To neighbors, the top-floor apartment was not unlike the others in the Villages at Montpelier. They assumed that someone lived behind the door marked 4D, although no one could say for certain who it was. Last weekend, one neighbor said, there seemed to be a party inside.

Police say the Laurel area apartment was not a home but the site of a “well-organized gambling operation” that ran illegal poker games.

When three masked men tried to rob the operation late Tuesday night, it became the scene of a homicide.

Police said James T. Cornell, 43, of Ellicott City was inside the apartment when the men came to the door about 11:45 p.m. They knocked, someone cracked the door and the men “forced their way in,” fatally shooting Cornell, said Julie Parker, a Prince George’s County police spokeswoman.

The men “went to the apartment specifically with the intention of robbing someone,” Parker said.
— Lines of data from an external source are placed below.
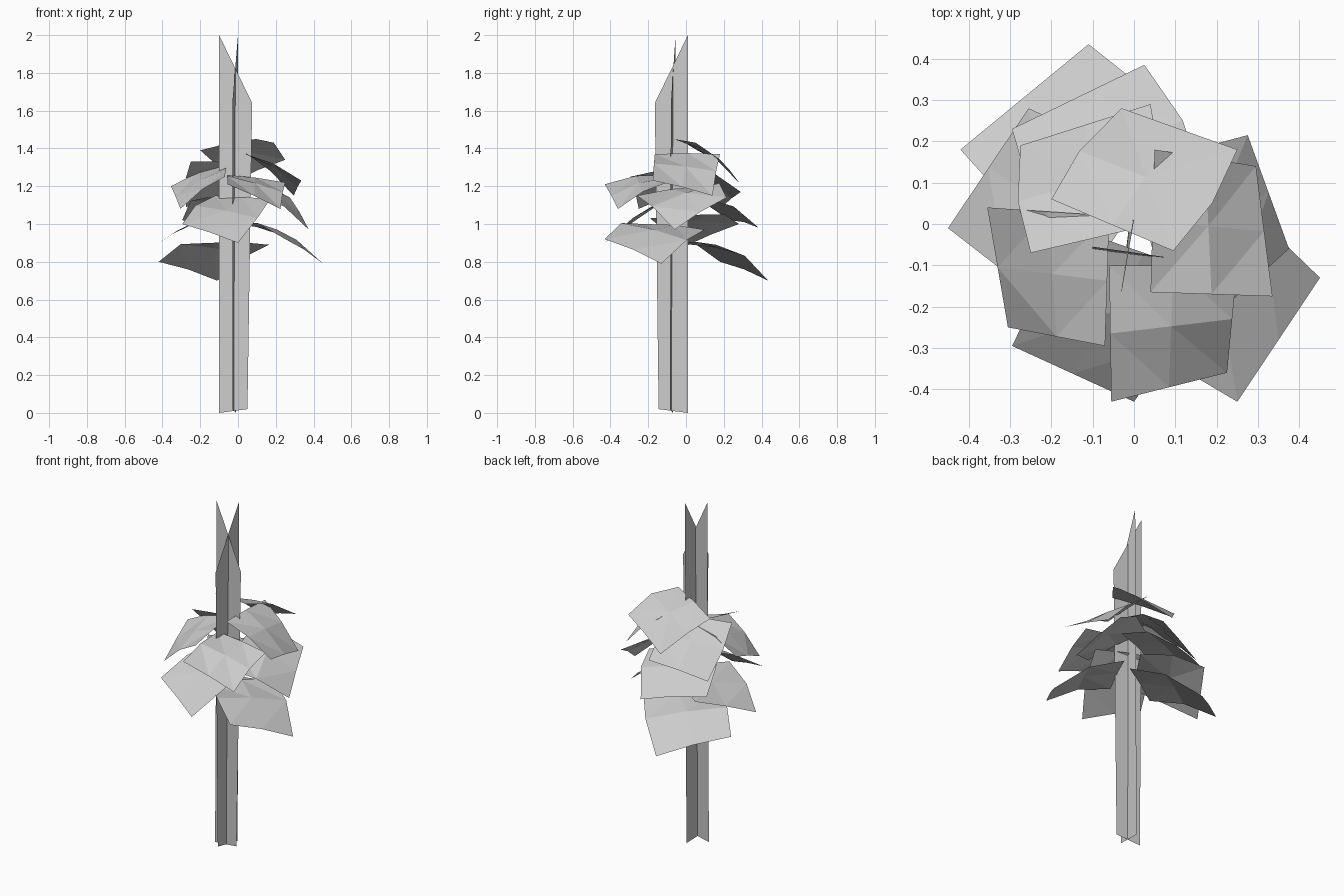
import bpy
import bmesh
from mathutils import Vector

# Remove the default cube only
default_cube = bpy.data.objects.get("Cube")
if default_cube:
    bpy.data.objects.remove(default_cube, do_unlink=True)


def make_material(name, colour):
    material = bpy.data.materials.new(name)
    material.use_nodes = True
    material.diffuse_color = colour
    shader = material.node_tree.nodes["Principled BSDF"]
    shader.inputs["Base Color"].default_value = colour
    shader.inputs["Roughness"].default_value = 0.9
    return material


plain_grey = make_material("plain_grey", (0.6, 0.6, 0.6, 1))


def finish(name, mesh_builder):
    """Turn a bmesh into a flat shaded object of the shared colour."""
    mesh = bpy.data.meshes.new(name)
    mesh_builder.to_mesh(mesh)
    mesh_builder.free()
    mesh.materials.append(plain_grey)
    leaf_object = bpy.data.objects.new(name, mesh)
    bpy.context.collection.objects.link(leaf_object)
    return leaf_object


def panel(name, *outline):
    """Single flat sheet from its outline."""
    builder = bmesh.new()
    builder.faces.new([builder.verts.new(point) for point in outline])
    finish(name, builder)


def leaf(name, near_a, tip_a, tip_b, near_b, arch=0.04, spread=0.06):
    """Drooping sheet: straight ends, with the middle row raised and widened."""
    near_a, tip_a, tip_b, near_b = map(Vector, (near_a, tip_a, tip_b, near_b))
    middle_a = near_a.lerp(tip_a, 0.5)
    middle_b = near_b.lerp(tip_b, 0.5)
    widen = (middle_a - middle_b) * spread
    lift = Vector((0, 0, arch))
    rows = [
        (near_a, near_b),
        (middle_a + widen + lift, middle_b - widen + lift),
        (tip_a, tip_b),
    ]
    builder = bmesh.new()
    grid = []
    for left, right in rows:
        centre = left.lerp(right, 0.5) + lift * 0.25
        grid.append([builder.verts.new(p) for p in (left, centre, right)])
    for lower, upper in zip(grid, grid[1:]):
        for i in range(len(lower) - 1):
            builder.faces.new((lower[i], upper[i], upper[i + 1], lower[i + 1]))
    bmesh.ops.triangulate(builder, faces=builder.faces[:])
    builder.normal_update()
    if sum(face.normal.z for face in builder.faces) < 0:
        bmesh.ops.reverse_faces(builder, faces=builder.faces[:])
    finish(name, builder)


# Stem: two crossed upright sheets with slanted tops
panel("stem_sheet_across",
      (-.1, -.07, 0), (.05, -.085, .02), (.075, -.08, 1.64), (-.1, -.055, 2))
panel("stem_sheet_deep",
      (-.01, .01, 0), (-.03, -.145, .02), (-.03, -.165, 1.64), (0, .01, 2))

# Lowest ring of leaves
leaf("low_back_leaf",
     (.165, .16, .89), (-.11, .435, .7), (-.42, .18, .8), (-.15, -.05, .9))
leaf("low_front_leaf",
     (.15, .1, .97), (.45, -.13, .79), (.25, -.43, .92), (-.02, -.22, 1))
leaf("low_right_leaf",
     (.04, .1, 1.05), (-.255, .28, 1), (-.45, -.01, .88), (-.15, -.19, 1.03),
     arch=0.02)

# Middle ring of leaves
leaf("middle_front_leaf",
     (.17, -.12, 1.13), (0, -.43, .9), (-.295, -.295, 1), (-.12, -.02, 1.15),
     arch=0.02)
leaf("middle_back_leaf",
     (.17, .1, 1.13), (.025, .385, .98), (-.295, .23, 1.02), (-.17, -.05, 1.14))
leaf("middle_left_leaf",
     (0, .1, 1.2), (.275, .215, 1.14), (.375, -.06, .97), (.1, -.26, 1.15))

# Upper ring of leaves
leaf("upper_front_leaf",
     (.25, -.1, 1.22), (.225, -.36, 1.08), (-.055, -.43, 1.21), (-.06, -.1, 1.26),
     arch=0.02, spread=0)
leaf("upper_right_leaf",
     (-.06, .02, 1.31), (-.355, .04, 1.2), (-.305, -.25, 1.08), (-.07, -.295, 1.25),
     arch=0.02, spread=0)
leaf("upper_back_leaf",
     (.05, 0, 1.32), (.04, .29, 1.17), (-.275, .19, 1.09), (-.25, -.07, 1.33),
     arch=0.02)
leaf("upper_left_leaf",
     (.04, -.165, 1.37), (.335, -.175, 1.23), (.295, .14, 1.15), (.05, .18, 1.37),
     arch=0.02, spread=0)

# Crown leaf
leaf("crown_leaf",
     (.095, -.065, 1.45), (.25, .18, 1.34), (-.03, .28, 1.22), (-.2, .06, 1.39),
     arch=0.03)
Neighbors said they heard a loud bang, then heard people running down the stairs and through the halls of the three-story building. Soon, police were swarming the sprawling apartment complex, which is off South Laurel Drive.

On Wednesday afternoon, evidence tape still covered the apartment’s door.

One neighbor said he had complained to the apartment’s management company that the building’s exterior door — which was shut and locked Wednesday — occasionally was propped open. Another neighbor said she had heard what sounded like a loud party in apartment 4D last weekend.

But those neighbors and others said they did not know, and never would have guessed, that the apartment housed a gambling operation.

“I had no clue,” said one neighbor, who spoke on the condition of anonymity to protect his privacy.

Said another woman, who spoke on the condition of anonymity to protect her privacy: “It’s shocking, but I’m still covered by the blood of Jesus, so I’m okay.”

Parker said homicide detectives were investigating whether Cornell had a role in either organizing or participating in the gambling, but she said he would have known it was occurring in the apartment. She said people were gambling immediately before the shooting, and it appeared the apartment was not used as a residence but “was dedicated to illegal gambling.”

Law enforcement officials, speaking on the condition of anonymity because they were not authorized to discuss the details of the investigation, said that the apartment was used to play poker and that detectives had not found evidence of any slot machines or table games.

Officials said they were investigating the poker operation but had announced no suspects or arrests in that case.

Angela Bonsu, the Villages at Montpelier’s property manager, said that Cornell was not the leaseholder for the apartment and that she could not disclose who was. She said she was stunned to hear both of the shooting and that the apartment had housed a gambling operation.

“We’re finding out the same time everyone else is,” Bonsu said. “I’m still shocked.”

Bonsu said apartment officials had sent a letter to residents alerting them to what had happened.

Reached by phone, Cornell’s brother and sister separately declined to comment, saying they were still seeking details about the incident.

Parker said police are searching for the three men thought to be responsible for the crime.

Jennifer Jenkins contributed to this report.